Assignment:
Work out how many lines of the data hold the string "objects", and reply with that number alone.

(Rendered images with source text)
===

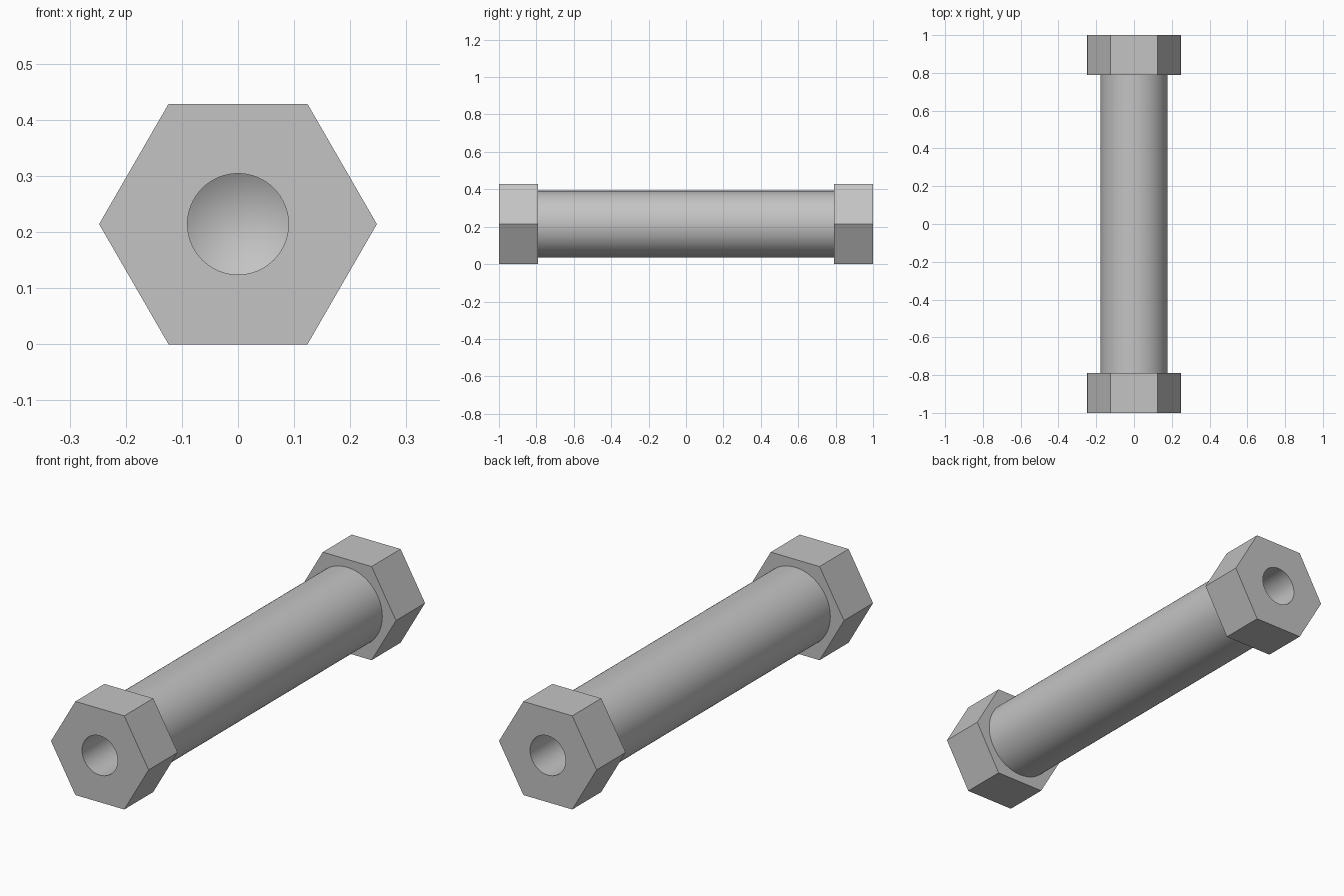
import bpy
from math import pi, tan, radians

if "Cube" in bpy.data.objects:
    bpy.data.objects.remove(bpy.data.objects["Cube"])

HEX_R, SHANK_R, BORE_R = 0.2475, 0.178, 0.09
HEAD_LEN, BORE_DEPTH = 0.21, 0.32
AXIS_Z = HEX_R * 3 ** 0.5 / 2

steel = bpy.data.materials.new("grey steel")
steel.use_nodes = True
GREY = (0.55, 0.55, 0.55, 1)
steel.diffuse_color = GREY
steel.node_tree.nodes["Principled BSDF"].inputs["Base Color"].default_value = GREY


def along_y(name, sides, r1, r2, length, y, flip=1):
    """Cylinder or cone lying along y; r2 is the end facing flip * +y."""
    bpy.ops.mesh.primitive_cone_add(vertices=sides, radius1=r1, radius2=r2, depth=length,
                                    location=(0, y, AXIS_Z), rotation=(-flip * pi / 2, 0, 0))
    ob = bpy.context.object
    ob.name = name
    # Hexagons start with a corner up the local y axis: turn that corner to the side
    if sides == 6:
        ob.rotation_euler = (-pi / 2, pi / 2, 0)
    bpy.ops.object.transform_apply(location=False, rotation=True, scale=True)
    ob.data.materials.append(steel)
    return ob


def combine(body, tool, operation):
    mod = body.modifiers.new(operation.lower(), "BOOLEAN")
    mod.operation, mod.object, mod.solver = operation, tool, "EXACT"
    bpy.context.view_layer.objects.active = body
    bpy.ops.object.modifier_apply(modifier=mod.name)
    bpy.data.objects.remove(tool)


# Round shank with a hexagonal head at each end
body = along_y("standoff_body", 96, SHANK_R, SHANK_R, 2 - HEAD_LEN, 0)
for s in (-1, 1):
    head = along_y("hex_head", 6, HEX_R, HEX_R, HEAD_LEN, s * (1 - HEAD_LEN / 2))
    combine(body, head, "UNION")

# Blind drilled bores with conical bottoms
tip = BORE_R / tan(radians(59))
for s in (-1, 1):
    drill = along_y("drill", 64, BORE_R, BORE_R, BORE_DEPTH + 0.1, s * (1.05 - BORE_DEPTH / 2))
    # Pull the inner cap to a point
    inner = [f for f in drill.data.polygons if len(f.vertices) > 4 and f.center.y * s < 0][0]
    cap = set(inner.vertices)
    import bmesh
    bm = bmesh.new()
    bm.from_mesh(drill.data)
    bm.faces.ensure_lookup_table()
    point = bmesh.ops.poke(bm, faces=[bm.faces[inner.index]])["verts"][0]
    point.co.y -= s * tip
    bm.to_mesh(drill.data)
    bm.free()
    combine(body, drill, "DIFFERENCE")

# Smooth round walls, crisp edges
bpy.ops.object.select_all(action="DESELECT")
body.select_set(True)
bpy.context.view_layer.objects.active = body
bpy.ops.object.shade_smooth_by_angle(angle=radians(25))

===

Solution to the problem:
5